§ PROBLEM REQUIREMENTS
The output should be all lines of the entries below in which the word "data" occurs.
=== Section Start ===
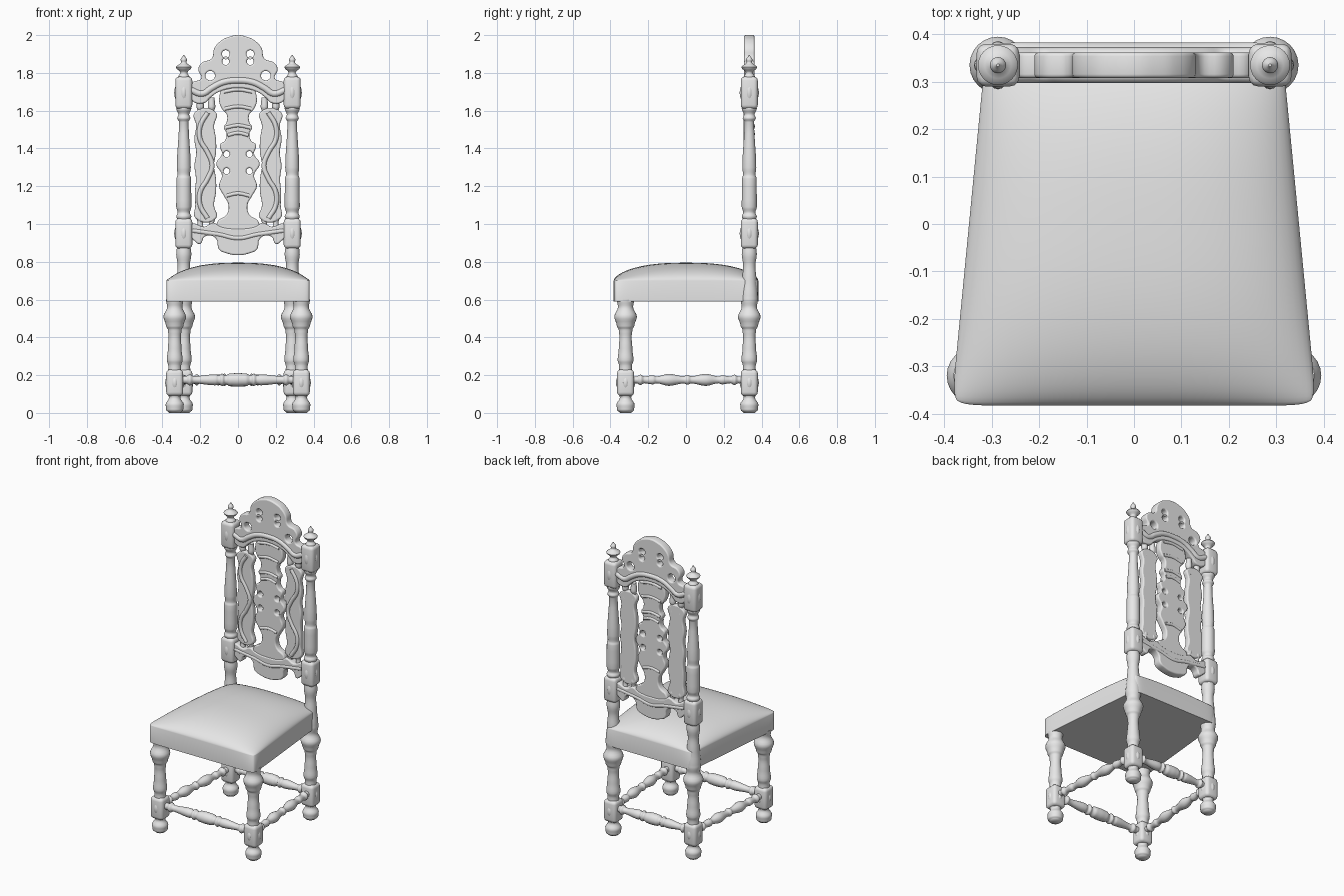
import bpy
import bmesh
from math import sin, cos, pi, radians
from mathutils import Vector, Matrix

cube = bpy.data.objects.get("Cube")
if cube:
    bpy.data.objects.remove(cube)

grey = bpy.data.materials.new("plain_grey")
grey.use_nodes = True
tone = (0.8, 0.8, 0.8, 1)
grey.diffuse_color = tone
grey.node_tree.nodes["Principled BSDF"].inputs["Base Color"].default_value = tone


def add_mesh(name, mesh, angle=40):
    mesh.materials.clear()
    mesh.materials.append(grey)
    mesh.shade_smooth()
    mesh.set_sharp_from_angle(angle=radians(angle))
    obj = bpy.data.objects.new(name, mesh)
    bpy.context.collection.objects.link(obj)
    return obj


def from_bmesh(name, bm, angle=40):
    bmesh.ops.recalc_face_normals(bm, faces=bm.faces)
    mesh = bpy.data.meshes.new(name)
    bm.to_mesh(mesh)
    bm.free()
    return add_mesh(name, mesh, angle)


def turning(name, start, end, profile, sides=24, steps=4):
    """Lathe a (position, radius) profile along the line from start to end."""
    start, end = Vector(start), Vector(end)
    axis = end - start
    turn = axis.to_track_quat("Z", "Y").to_matrix().to_4x4()
    place = Matrix.Translation(start) @ turn
    smooth = []
    for (h0, r0), (h1, r1) in zip(profile, profile[1:]):
        for i in range(steps):
            t = i / steps
            smooth.append((h0 + (h1 - h0) * t, r0 + (r1 - r0) * t * t * (3 - 2 * t)))
    smooth.append(profile[-1])
    bm = bmesh.new()
    rings = []
    for h, r in smooth:
        rings.append([bm.verts.new(place @ Vector((r * cos(2 * pi * k / sides),
                     r * sin(2 * pi * k / sides), h))) for k in range(sides)])
    for a, b in zip(rings, rings[1:]):
        for k in range(sides):
            n = (k + 1) % sides
            bm.faces.new((a[k], a[n], b[n], b[k]))
    bm.faces.new(rings[0])
    bm.faces.new(rings[-1])
    return from_bmesh(name, bm, 60)


def block(name, x, y, low, high, half=.045):
    """Softened square block with an oval boss on each face."""
    bm = bmesh.new()
    size = Vector((2 * half, 2 * half, high - low))
    bmesh.ops.create_cube(bm, size=1, matrix=Matrix.Diagonal(size).to_4x4())
    bmesh.ops.bevel(bm, geom=bm.edges[:], offset=.02, segments=3, profile=.5, affect="EDGES")
    for wide, deep in ((.028, half + .006), (half + .006, .028)):
        shape = Matrix.Diagonal((wide, deep, (high - low) * .4, 1))
        bmesh.ops.create_uvsphere(bm, u_segments=20, v_segments=12, radius=1, matrix=shape)
    bmesh.ops.translate(bm, verts=bm.verts, vec=(x, y, (low + high) / 2))
    return from_bmesh(name, bm)


def curve_mesh(name, curve, matrix=None):
    curve.resolution_u = 5
    temp = bpy.data.objects.new("temp", curve)
    bpy.context.collection.objects.link(temp)
    graph = bpy.context.evaluated_depsgraph_get()
    mesh = bpy.data.meshes.new_from_object(temp.evaluated_get(graph))
    bpy.data.objects.remove(temp)
    if matrix:
        mesh.transform(matrix)
    return add_mesh(name, mesh)


def add_spline(curve, points, closed):
    spline = curve.splines.new("BEZIER")
    spline.bezier_points.add(len(points) - 1)
    for bp, co in zip(spline.bezier_points, points):
        bp.co = co
        bp.handle_left_type = bp.handle_right_type = "AUTO"
    spline.use_cyclic_u = closed


def plate(name, outline, front, back, holes=(), bevel=.008):
    """Rounded flat board in the XZ plane, with round holes."""
    curve = bpy.data.curves.new(name, "CURVE")
    curve.dimensions = "2D"
    curve.fill_mode = "BOTH"
    curve.extrude = (back - front) / 2 - bevel
    curve.bevel_depth = bevel
    curve.bevel_resolution = 2
    curve.offset = -bevel
    add_spline(curve, [(x, z, 0) for x, z in outline], True)
    for x, z, r in holes:
        r += bevel
        ring = [(x + r * cos(k * pi / 3), z + r * sin(k * pi / 3), 0) for k in range(6)]
        add_spline(curve, ring, True)
    stand = Matrix.Translation((0, (front + back) / 2, 0)) @ Matrix.Rotation(pi / 2, 4, "X")
    return curve_mesh(name, curve, stand)


def moulding(name, points, radius):
    curve = bpy.data.curves.new(name, "CURVE")
    curve.dimensions = "3D"
    curve.bevel_depth = radius
    curve.bevel_resolution = 3
    curve.use_fill_caps = True
    add_spline(curve, points, False)
    return curve_mesh(name, curve)


def mirrored(half):
    return half + [(-x, z) for x, z in reversed(half) if x > 0]


def both_sides(holes):
    return [(s * x, z, r) for x, z, r in holes for s in (-1, 1)]


# Domed seat: tapered grid top with a straight skirt
bm = bmesh.new()
n = 32
bmesh.ops.create_grid(bm, x_segments=n, y_segments=n, size=1)
rim = [e for e in bm.edges if e.is_boundary]
skirt = bmesh.ops.extrude_edge_only(bm, edges=rim)["geom"]
lower = [e for e in skirt if isinstance(e, bmesh.types.BMVert)]
bmesh.ops.contextual_create(bm, geom=[e for e in skirt if isinstance(e, bmesh.types.BMEdge)])
lower_set = set(lower)
for v in bm.verts:
    u, w = sin(v.co.x * pi / 2), sin(v.co.y * pi / 2)
    dome = (max(0, 1 - abs(u) ** 2.5) * max(0, 1 - abs(w) ** 2.5)) ** .6
    corner = 1 - .03 * (u * w) ** 16
    v.co.x = u * (.348 - .037 * w) * corner
    v.co.y = w * .383 * corner
    v.co.z = .59 if v in lower_set else .7 + .095 * dome
from_bmesh("seat", bm, 50)

# Turned legs, posts and their blocks
foot = [(0, .03), (.015, .045), (.045, .048), (.08, .03), (.1, .035)]
leg = [(.2, .035), (.25, .034), (.28, .042), (.34, .036), (.4, .032), (.44, .036),
       (.46, .046), (.51, .06), (.56, .04), (.6, .046)]
post = [(.62, .045), (.7, .038), (.78, .032), (.84, .04), (.9, .034), (1.02, .034),
        (1.04, .04), (1.06, .032), (1.09, .04), (1.24, .039), (1.26, .033), (1.3, .037),
        (1.54, .025), (1.56, .035), (1.58, .028), (1.61, .04), (1.65, .03), (1.78, .03),
        (1.8, .018), (1.83, .042), (1.855, .014), (1.87, .017), (1.895, .003)]
front_x, front_y, back_x, back_y = .335, -.32, .287, .335
for s, side in ((-1, "right"), (1, "left")):
    fx, bx = s * front_x, s * back_x
    turning(f"front_leg_{side}", (fx, front_y, 0), (fx, front_y, 1), foot + leg)
    turning(f"back_post_{side}", (bx, back_y, 0), (bx, back_y, 1), foot + leg + post)
    block(f"front_leg_block_{side}", fx, front_y, .09, .23)
    for label, low, high in (("lower", .09, .23), ("middle", .87, 1.03), ("upper", 1.61, 1.78)):
        block(f"{label}_post_block_{side}", bx, back_y, low, high)

# Stretchers joining the four legs
half_round = [(0, .036), (.12, .034), (.2, .024), (.25, .033), (.3, .024), (.36, .029),
              (.7, .019), (.76, .03), (.82, .02), (1, .024)]
half_bead = [(0, .026), (.06, .019), (.3, .032), (.5, .018), (.56, .024), (.7, .018),
             (.76, .028), (.82, .018), (1, .024)]


def stretcher(name, a, b, half):
    a, b = Vector((*a, .175)), Vector((*b, .175))
    h = (b - a).length / 2
    full = [(h - t * h, r) for t, r in reversed(half)] + [(h + t * h, r) for t, r in half[1:]]
    turning(name, a, b, full, 16)


stretcher("front_stretcher", (-front_x, front_y), (front_x, front_y), half_round)
stretcher("back_stretcher", (-back_x, back_y), (back_x, back_y), half_round)
for s, side in ((-1, "right"), (1, "left")):
    stretcher(f"side_stretcher_{side}", (s * front_x, front_y), (s * back_x, back_y), half_bead)

# Pierced crest with an arched moulding
crest = [(0, 2), (.05, 1.99), (.09, 1.97), (.125, 1.93), (.14, 1.875), (.19, 1.855),
         (.21, 1.82), (.195, 1.77), (.24, 1.75), (.26, 1.7), (.24, 1.65), (.18, 1.64),
         (.145, 1.67), (.1, 1.7), (0, 1.72)]
plate("crest", mirrored(crest), .308, .362,
      both_sides([(.065, 1.9, .012), (.065, 1.86, .01), (.147, 1.785, .017)]))
arch = [(.25, 1.71), (.19, 1.69), (.14, 1.72), (.08, 1.75), (0, 1.76)]
for y, label in ((.315, "front"), (.355, "back")):
    moulding(f"crest_arch_{label}", [(x, y, z) for x, z in mirrored(arch)[:-1] + [(-.25, 1.71)]], .018)

# Shaped central splat with cross rings and rim
splat = [(0, 1.74), (.07, 1.73), (.1, 1.66), (.085, 1.61), (.06, 1.58), (.06, 1.54),
         (.075, 1.51), (.06, 1.48), (.07, 1.44), (.095, 1.42), (.085, 1.37), (.115, 1.32),
         (.085, 1.26), (.1, 1.2), (.075, 1.15), (.05, 1.1), (.06, 1.05), (.11, 1.01),
         (.1, .95), (0, .94)]
plate("splat", mirrored(splat), .313, .357, both_sides([(.06, 1.37, .008), (.06, 1.28, .008)]))
for z, w in ((1.7, .075), (1.61, .07), (1.51, .065), (1.47, .055), (1.15, .06)):
    for y in (.316, .354):
        moulding("splat_ring", [(-w, y, z), (0, y, z + .012), (w, y, z)], .01)

# Carved side panels with short pegs and a winding leaf stem
for s, side in ((-1, "right"), (1, "left")):
    heights = [1.03 + .07 * k for k in range(9)]
    outer = [(s * (.226 + .005 * sin(z * 40)), z) for z in heights]
    inner = [(s * (.12 + .007 * sin(z * 30)), z) for z in reversed(heights)]
    plate(f"side_panel_{side}", outer + inner, .316, .352)
    stem = [(s * (.172 + .035 * sin(z * 18)), .318, z) for z in heights]
    moulding(f"leaf_stem_{side}", stem, .013)
    for x in (.14, .2):
        for low, high in ((.97, 1.06), (1.56, 1.67)):
            turning("panel_peg", (s * x, .335, low), (s * x, .335, high),
                    [(0, .018), (.04, .014), (.06, .02), (high - low, .016)], 12)

# Scalloped lower rail with a raised band
rail = [(0, .975), (.09, .985), (.13, 1.005), (.18, .985), (.25, 1), (.26, .95), (.23, .91),
        (.2, .895), (.18, .93), (.15, .94), (.115, .92), (.1, .865), (.06, .845), (0, .835)]
plate("lower_rail", mirrored(rail), .308, .362)
band = [(.24, .965), (.17, .955), (.1, .945), (0, .925)]
for y in (.315, .355):
    moulding("rail_band", [(x, y, z) for x, z in mirrored(band)], .013)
=== Section End ===
§ EXERCISE OUTPUT
cube = bpy.data.objects.get("Cube")
    bpy.data.objects.remove(cube)
grey = bpy.data.materials.new("plain_grey")
    obj = bpy.data.objects.new(name, mesh)
    mesh = bpy.data.meshes.new(name)
    temp = bpy.data.objects.new("temp", curve)
    mesh = bpy.data.meshes.new_from_object(temp.evaluated_get(graph))
    bpy.data.objects.remove(temp)
    curve = bpy.data.curves.new(name, "CURVE")
    curve = bpy.data.curves.new(name, "CURVE")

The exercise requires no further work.